1. USC's Matt Leinart: Stays or leaves?
I talked to Leinart, the 2004 Heisman Trophy winner, on Tuesday (for a story about another subject in an upcoming issue of Sports Illustrated). First thing I asked him was, "Are you still flying, or are you wiped out?" His answer came back in half a second: "Wiped out.''
Once in our conversation, he referenced his future by saying, "If I'm here next year ...,'' and once with the words, "Whether I'm back here or not ...'' There has been buzz in California about a Pete Carroll/Norm Chow/Leinart package deal to the 49ers, but all three have denied that it's in the works. Leinart is a cool, caring guy. He acknowledges that this is the toughest decision of his life. USC would be a prohibitive favorite to three-peat if he returns, and he would continue to have the time of his life. The NFL money would be sick and it's foolish to argue that Leinart, a 21-year-old who has been in college for three-and-a-half years (or three-and-a-half years longer than LeBron James), isn't ready to work for a living.
My default position on this is that the athlete turns pro. Too much money, too much opportunity. But it doesn't always happen. The last guy to cross me up -- and everybody else -- in a big way was Peyton Manning. He didn't have a national title as a sendoff. Leinart does. I'm guessing Leinart leaves. But I'm not placing any bets.
2. Speaking of Manning, we keep hearing about what a great season he's had and how he's playing at a level no other quarterback has achieved since Otto Graham.

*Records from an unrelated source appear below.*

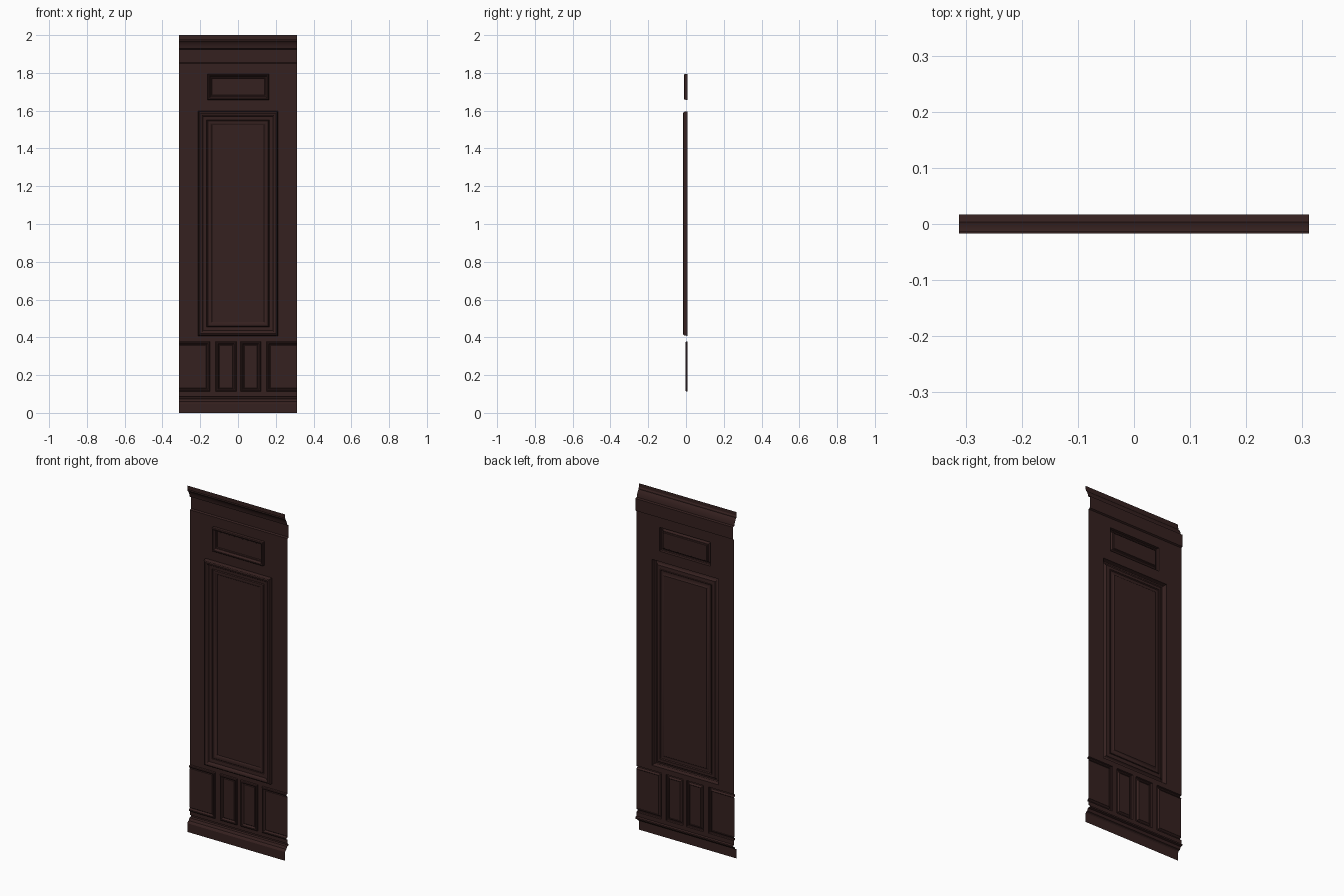
import bpy, bmesh, math

if "Cube" in bpy.data.objects:
    bpy.data.objects.remove(bpy.data.objects["Cube"])

W = 0.312      # half width
WALL = 0.008   # depth of the flat wall face

wood = bpy.data.materials.new("dark_wood")
wood.diffuse_color = (0.036, 0.015, 0.014, 1)
wood.use_nodes = True
wood.node_tree.nodes["Principled BSDF"].inputs["Base Color"].default_value = wood.diffuse_color


def finish(name, bm):
    me = bpy.data.meshes.new(name)
    bm.to_mesh(me)
    bm.free()
    ob = bpy.data.objects.new(name, me)
    bpy.context.collection.objects.link(ob)
    me.materials.append(wood)
    bpy.ops.object.select_all(action='DESELECT')
    ob.select_set(True)
    bpy.context.view_layer.objects.active = ob
    bpy.ops.object.shade_smooth_by_angle(angle=math.radians(30))
    return ob


def strip(name, profile):
    """Sheet with a (y, z) profile running the full width."""
    bm = bmesh.new()
    rows = [(bm.verts.new((-W, y, z)), bm.verts.new((W, y, z))) for y, z in profile]
    for a, b in zip(rows, rows[1:]):
        bm.faces.new((a[0], a[1], b[1], b[0]))
    finish(name, bm)


def panel(name, rect, profile, open_left=False, open_right=False):
    """Nested rectangles given as (inset, y); open sides run off the wall edge."""
    x0, x1, z0, z1 = rect
    bm = bmesh.new()
    loops = []
    for d, y in profile:
        l = x0 if open_left else x0 + d
        r = x1 if open_right else x1 - d
        loops.append([bm.verts.new(p) for p in
                      ((l, y, z0 + d), (r, y, z0 + d), (r, y, z1 - d), (l, y, z1 - d))])
    for a, b in zip(loops, loops[1:]):
        for i in range(4):
            if (i == 1 and open_right) or (i == 3 and open_left):
                continue
            j = (i + 1) % 4
            bm.faces.new((a[i], a[j], b[j], b[i]))
    bm.faces.new(loops[-1])
    finish(name, bm)


# Panel outlines: x0, x1, z0, z1
main = (-0.212, 0.212, 0.408, 1.597)
top = (-0.162, 0.165, 1.657, 1.795)
LZ = (0.112, 0.379)
lower = [(-W, -0.148), (-0.118, -0.008), (0.014, 0.122), (0.151, W)]
lower = [(a, b) + LZ for a, b in lower]
rects = [main, top] + lower

# Flat wall with openings where the panels sit
Z0, Z1 = 0.088, 1.85
xs = sorted({-W, W} | {v for r in rects for v in r[:2]})
zs = sorted({Z0, Z1} | {v for r in rects for v in r[2:]})
bm = bmesh.new()
grid = {(x, z): bm.verts.new((x, WALL, z)) for x in xs for z in zs}
for xa, xb in zip(xs, xs[1:]):
    for za, zb in zip(zs, zs[1:]):
        cx, cz = (xa + xb) / 2, (za + zb) / 2
        if not any(r[0] < cx < r[1] and r[2] < cz < r[3] for r in rects):
            bm.faces.new((grid[xa, za], grid[xb, za], grid[xb, zb], grid[xa, zb]))
finish("wall_face", bm)

# Baseboard and crown mouldings
strip("baseboard", [(-0.017, 0), (-0.017, 0.05), (-0.013, 0.056), (-0.004, 0.060),
                    (0.000, 0.068), (0.003, 0.074), (0.017, 0.076), (0.017, 0.084),
                    (WALL, Z0)])
strip("crown", [(WALL, Z1), (0.017, 1.855), (0.017, 1.925), (0.004, 1.928),
                (0.002, 1.940), (-0.002, 1.952), (-0.008, 1.963), (-0.013, 1.968),
                (-0.013, 1.974), (-0.017, 1.980), (-0.017, 2.0)])

# Large framed panel
panel("main_panel", main, [
    (0, WALL), (0.001, -0.006), (0.005, -0.013), (0.011, -0.016), (0.018, -0.014),
    (0.024, -0.008), (0.027, -0.002), (0.030, -0.002), (0.046, 0.001),
    (0.048, 0.005), (0.052, 0.000), (0.060, -0.001), (0.068, 0.002), (0.074, WALL)])

# Small framed panel
panel("upper_panel", top, [
    (0, WALL), (0.001, -0.007), (0.005, -0.011), (0.010, -0.010), (0.015, -0.003),
    (0.018, 0.002), (0.022, 0.003), (0.025, WALL)])

# Row of lower panels, the outer two run off the edges
for i, r in enumerate(lower):
    panel(f"lower_panel_{i + 1}", r, [
        (0, WALL), (0.002, 0.000), (0.006, -0.003), (0.011, -0.002),
        (0.015, 0.004), (0.018, WALL), (0.021, 0.005)], i == 0, i == 3)
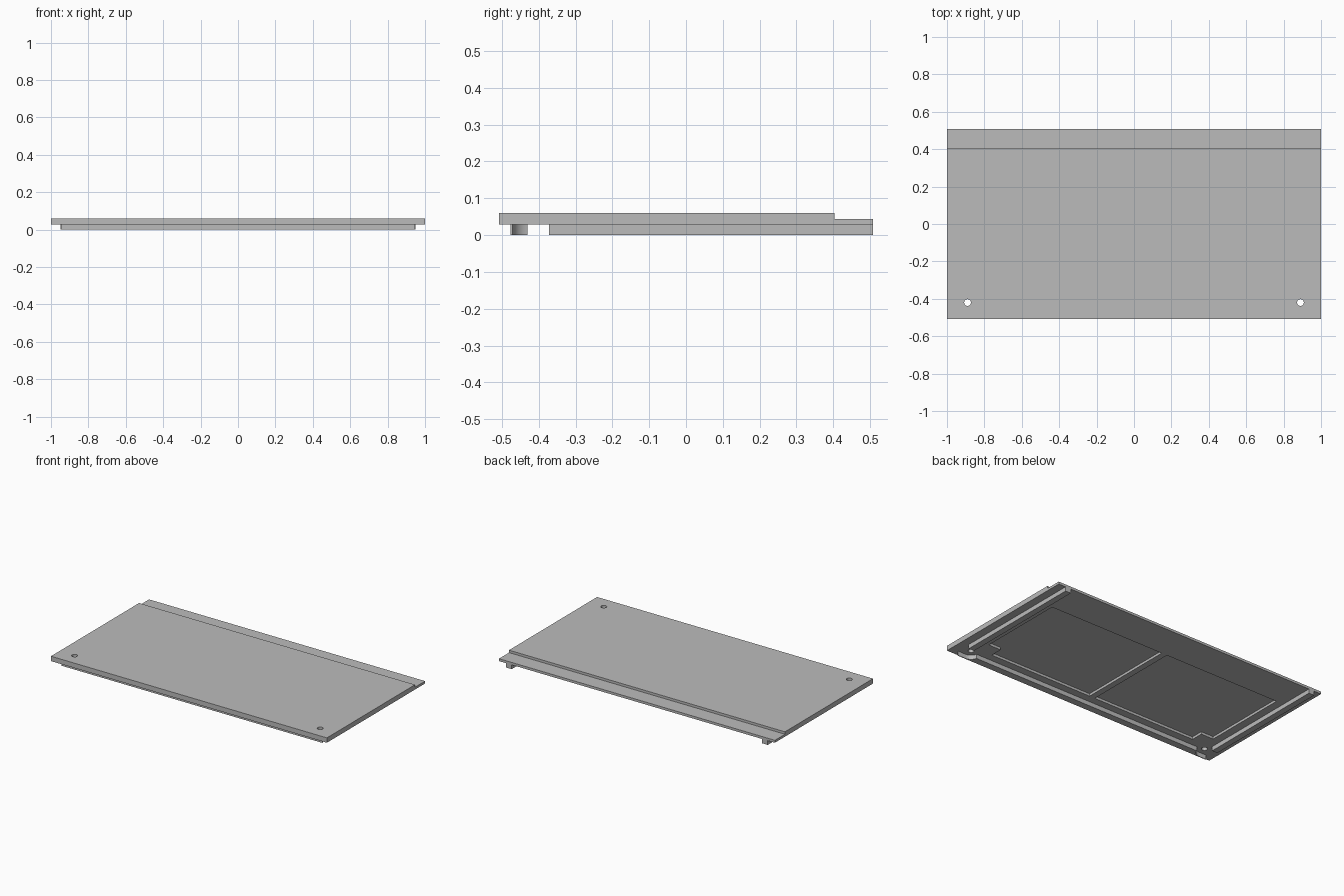
import bpy, bmesh
from math import cos, sin, asin, pi
from mathutils import Vector

if "Cube" in bpy.data.objects:
    bpy.data.objects.remove(bpy.data.objects["Cube"], do_unlink=True)

grey = bpy.data.materials.new("plain grey")
grey.use_nodes = True
tone = (0.5, 0.5, 0.5, 1)
grey.diffuse_color = tone
grey.node_tree.nodes["Principled BSDF"].inputs["Base Color"].default_value = tone


def prism(name, outline, shift):
    """Closed outline of 3D points swept along a vector."""
    bm = bmesh.new()
    face = bm.faces.new([bm.verts.new(p) for p in outline])
    top = bmesh.ops.extrude_face_region(bm, geom=[face])["geom"]
    bmesh.ops.translate(bm, vec=Vector(shift),
                        verts=[v for v in top if isinstance(v, bmesh.types.BMVert)])
    bmesh.ops.recalc_face_normals(bm, faces=bm.faces)
    mesh = bpy.data.meshes.new(name)
    bm.to_mesh(mesh)
    bm.free()
    mesh.materials.append(grey)
    ob = bpy.data.objects.new(name, mesh)
    bpy.context.collection.objects.link(ob)
    return ob


def upright(name, outline, z0, z1):
    return prism(name, [(x, y, z0) for x, y in outline], (0, 0, z1 - z0))


W, D = 1.0, 0.508            # half width and half depth
BASE, STEP, TOP = 0.028, 0.044, 0.06
HOLE_X, HOLE_Y, HOLE_R = 0.89, -0.42, 0.018

# Panel with a lowered strip along the back
section = [(-D, BASE), (D, BASE), (D, STEP), (0.404, STEP), (0.404, TOP), (-D, TOP)]
panel = prism("panel", [(-W, y, z) for y, z in section], (2 * W, 0, 0))

# Screw holes and notched shallow pockets under the panel
pocket = [(0.02, -0.38), (0.765, -0.38), (0.765, -0.3),
          (0.855, -0.3), (0.855, 0.275), (0.02, 0.275)]
cutters = []
for side, s in (("left", 1), ("right", -1)):
    ring = [(s * HOLE_X + HOLE_R * cos(2 * pi * i / 24),
             HOLE_Y + HOLE_R * sin(2 * pi * i / 24)) for i in range(24)]
    cutters.append(upright(side + "_hole_cutter", ring, 0, 0.1))
    cutters.append(upright(side + "_pocket_cutter", [(s * x, y) for x, y in pocket],
                           0.01, STEP))
for c in cutters:
    c.hide_render = True
    mod = panel.modifiers.new(c.name, "BOOLEAN")
    mod.operation = "DIFFERENCE"
    mod.solver = "EXACT"
    mod.object = c
graph = bpy.context.evaluated_depsgraph_get()
panel_mesh = bpy.data.meshes.new_from_object(panel.evaluated_get(graph))
panel.modifiers.clear()
panel.data = panel_mesh
for c in cutters:
    bpy.data.objects.remove(c, do_unlink=True)

# Side ribs
for side, s in (("left", 1), ("right", -1)):
    rib = [(0.908, -0.372), (0.948, -0.372), (0.948, D), (0.908, D)]
    upright(side + "_rib", [(s * x, y) for x, y in rib], 0, BASE)

# Front rib, hollowed around each screw hole, ending in thin lips
INNER, OUTER, R = -0.43, -0.476, 0.051
start = pi + asin((HOLE_Y - INNER) / R)
steps = 10
arc = []
for i in range(steps + 1):
    a = start + (1.5 * pi - start) * i / steps
    arc.append((HOLE_X + R * cos(a), HOLE_Y + R * sin(a)))
half = arc + [(0.945, HOLE_Y - R), (0.945, OUTER)]
front_rib = upright("front_rib", half + [(-x, y) for x, y in reversed(half)], 0, BASE)

# Smooth the curved faces, keep edges sharp
bpy.ops.object.select_all(action="DESELECT")
for ob in (panel, front_rib):
    ob.select_set(True)
bpy.context.view_layer.objects.active = panel
bpy.ops.object.shade_smooth_by_angle(angle=0.6)
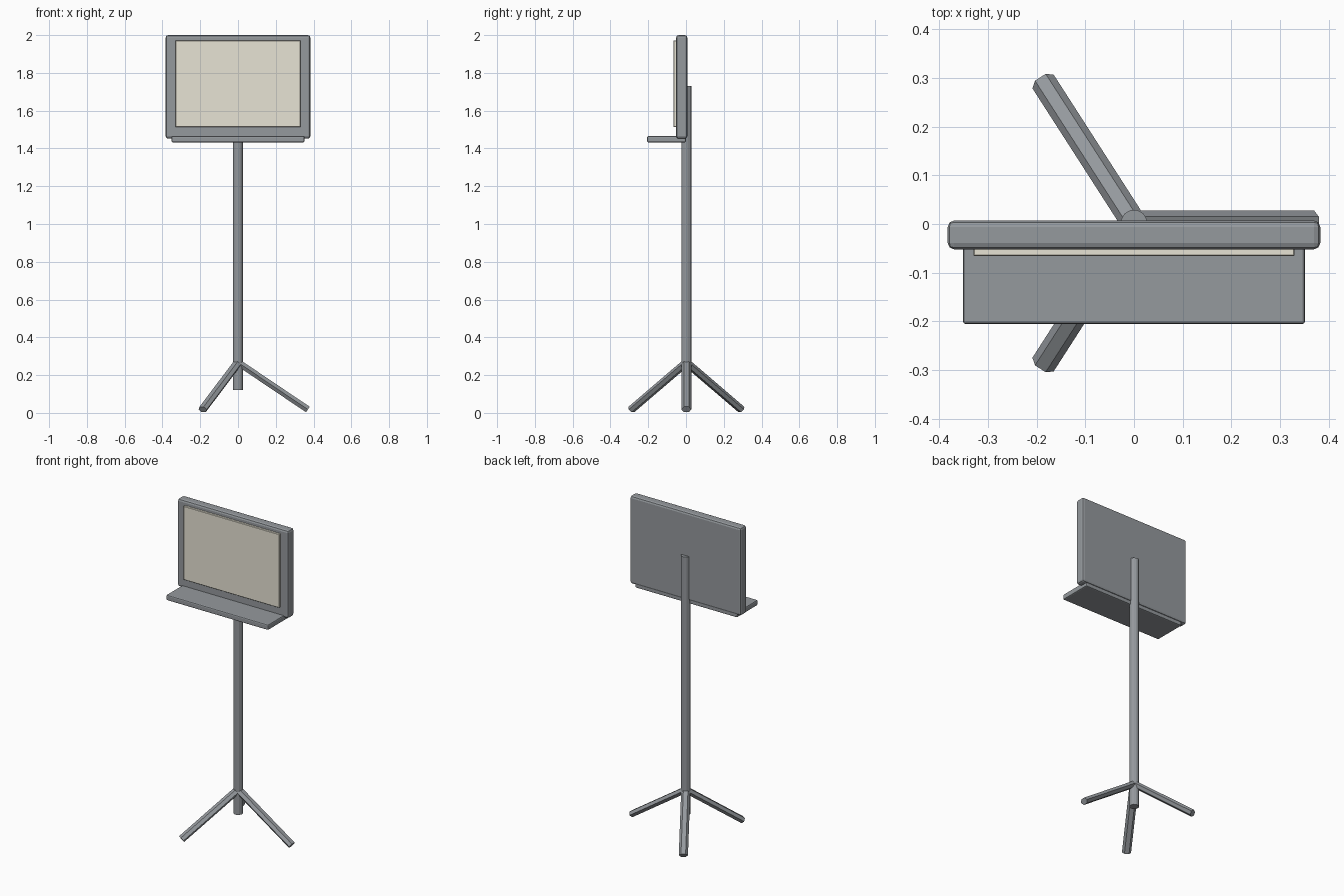
import bpy
import math
from mathutils import Vector

cube = bpy.data.objects.get("Cube")
if cube:
    bpy.data.objects.remove(cube, do_unlink=True)


def make_material(name, colour):
    mat = bpy.data.materials.new(name)
    mat.use_nodes = True
    mat.diffuse_color = colour
    mat.node_tree.nodes["Principled BSDF"].inputs["Base Color"].default_value = colour
    return mat


metal = make_material("grey metal", (0.30, 0.32, 0.34, 1))
paper = make_material("cream paper", (0.80, 0.77, 0.66, 1))


def box(name, low, high, mat, bevel=0.0, segments=1):
    """Box between two corners, with optional rounded edges."""
    low, high = Vector(low), Vector(high)
    bpy.ops.mesh.primitive_cube_add(size=1, location=(low + high) / 2)
    obj = bpy.context.object
    obj.name = name
    obj.scale = high - low
    bpy.ops.object.transform_apply(location=False, rotation=False, scale=True)
    obj.data.materials.append(mat)
    if bevel:
        mod = obj.modifiers.new("rounded edges", "BEVEL")
        mod.width = bevel
        mod.segments = segments
    return obj


def rod(name, start, end, radius, sides, spin=0.0, flatten=1.0):
    """Straight faceted rod between two points, optionally flattened."""
    start, end = Vector(start), Vector(end)
    axis = end - start
    bpy.ops.mesh.primitive_cylinder_add(vertices=sides, radius=radius, depth=axis.length)
    obj = bpy.context.object
    obj.name = name
    obj.rotation_euler = (0, 0, spin)
    bpy.ops.object.transform_apply(location=False, rotation=True, scale=False)
    obj.scale = (1, flatten, 1)
    bpy.ops.object.transform_apply(location=False, rotation=False, scale=True)
    obj.location = (start + end) / 2
    obj.rotation_euler = axis.to_track_quat("Z", "Y").to_euler()
    obj.data.materials.append(metal)
    return obj


AXIS_Y = 0.002

# Upright post
rod("post", (0, AXIS_Y, 0.12), (0, AXIS_Y, 1.73), 0.0275, 12, math.radians(15))

# Three splayed legs, flat side up
feet = {
    "left_leg": (0.37, AXIS_Y, 0.018),
    "back_leg": (-0.187, AXIS_Y + 0.291, 0.018),
    "front_leg": (-0.187, AXIS_Y - 0.291, 0.018),
}
for name, foot in feet.items():
    rod(name, (0, AXIS_Y, 0.267), foot, 0.026, 6, math.radians(30), 0.78)

# Music desk, ledge and sheet
box("desk_board", (-0.383, -0.052, 1.452), (0.383, 0.007, 2.0), metal, 0.013, 2)
box("ledge", (-0.352, -0.206, 1.432), (0.352, 0.0, 1.466), metal, 0.007, 2)
box("sheet", (-0.33, -0.066, 1.513), (0.33, -0.05, 1.972), paper, 0.002)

What has he won? At Tennessee? With the Colts? Don't you think there's a little too much hype going on?
Here's what I think about Manning: He has spent almost his entire life preparing to be a better -- and a more successful -- quarterback than anybody who has played the game. And not just because his dad gave him good genes (although he clearly did).
This is a guy who conducted summer workouts for his wideouts in high school and together with his adolescent buddies devised an entire system of audibles (based on pilot's names from Top Gun). This is a guy who worked so hard at Tennessee that his offensive coordinator, David Cutcliffe (recently fired as head coach at Mississippi) had to start coming in early in the morning to keep up. Manning's roommates called his bedroom "The Cave,'' because he spent so much time watching video.
One moment I will not forget: During Manning's junior year at Tennessee, I was talking with Cutcliffe and asked him to compare Manning to some other guys he had worked with. Cutcliffe, a gentleman with a capital G, snapped back, "Don't compare this kid to anybody. He's different. Before it's all done, you're going to be talking about Super Bowls and Hall of Fame and maybe the best ever.'' Manning has carried his work ethic and professionalism all the way up the ladder and he's about to lead a team with precious little defense all the way to the Super Bowl. Too much hype? I'm not sure there's enough.
3. In the track and field world -- and you're a track nut, right? -- is college becoming an unnecessary evil?
Yes, I'm track nut (sue me), and yes, it looks like going to college is losing popularity on the road to success in the sport. Last weekend, five months after leaving Colorado, distance runner Dathan Ritzenhein beat top Kenyans in an international cross country race. Alan Webb was the top miler in the U.S. last summer, two years after leaving Michigan after one year. There are a bunch of others in all events.
College track grinds people up and subjugates the individual in favor of team goals. It's not the ideal way to beat athletes from other nations who train as individuals. (Although it's a nice way to get a free education.) The jury is out on this one, but as long as shoe and apparel companies will support the top runners, I think we're looking at a trend.
4. Randy Johnson. New York media. Discuss.
Beat writer's nightmare. Headline writer's dream.
5. Will the NCAA's new graduation rate-based incentive program really force schools to do a better job of educating Division I athletes?
It's tempting to be cynical whenever the NCAA does something aimed at lending credibility to the oxymoron "student-athlete.'' However, in this case, there is reason to be mildly encouraged. The new legislation promises to strip scholarships -- as many as nine in football and two in basketball -- from programs that fall below a 50 percent graduation rate and subsequently allows players to flunk out or leave in poor academic standing. These are potentially harsh penalties. They should have an effect.
One of the NCAA presidents who backed the plan, Jon Wefald of Kansas State, praised the new rules in the Kansas City Star. Wefald's head football coach, Bill Snyder, teaches a full-credit course about his sport. I'm guessing that the new penalties will give rise to more laughable courses like Snyder's, thus facilitating better graduation rates. Like I said, it's tempting to cynical.
Sports Illustrated senior writer Tim Layden weighs in with a Viewpoint every Friday on SI.com.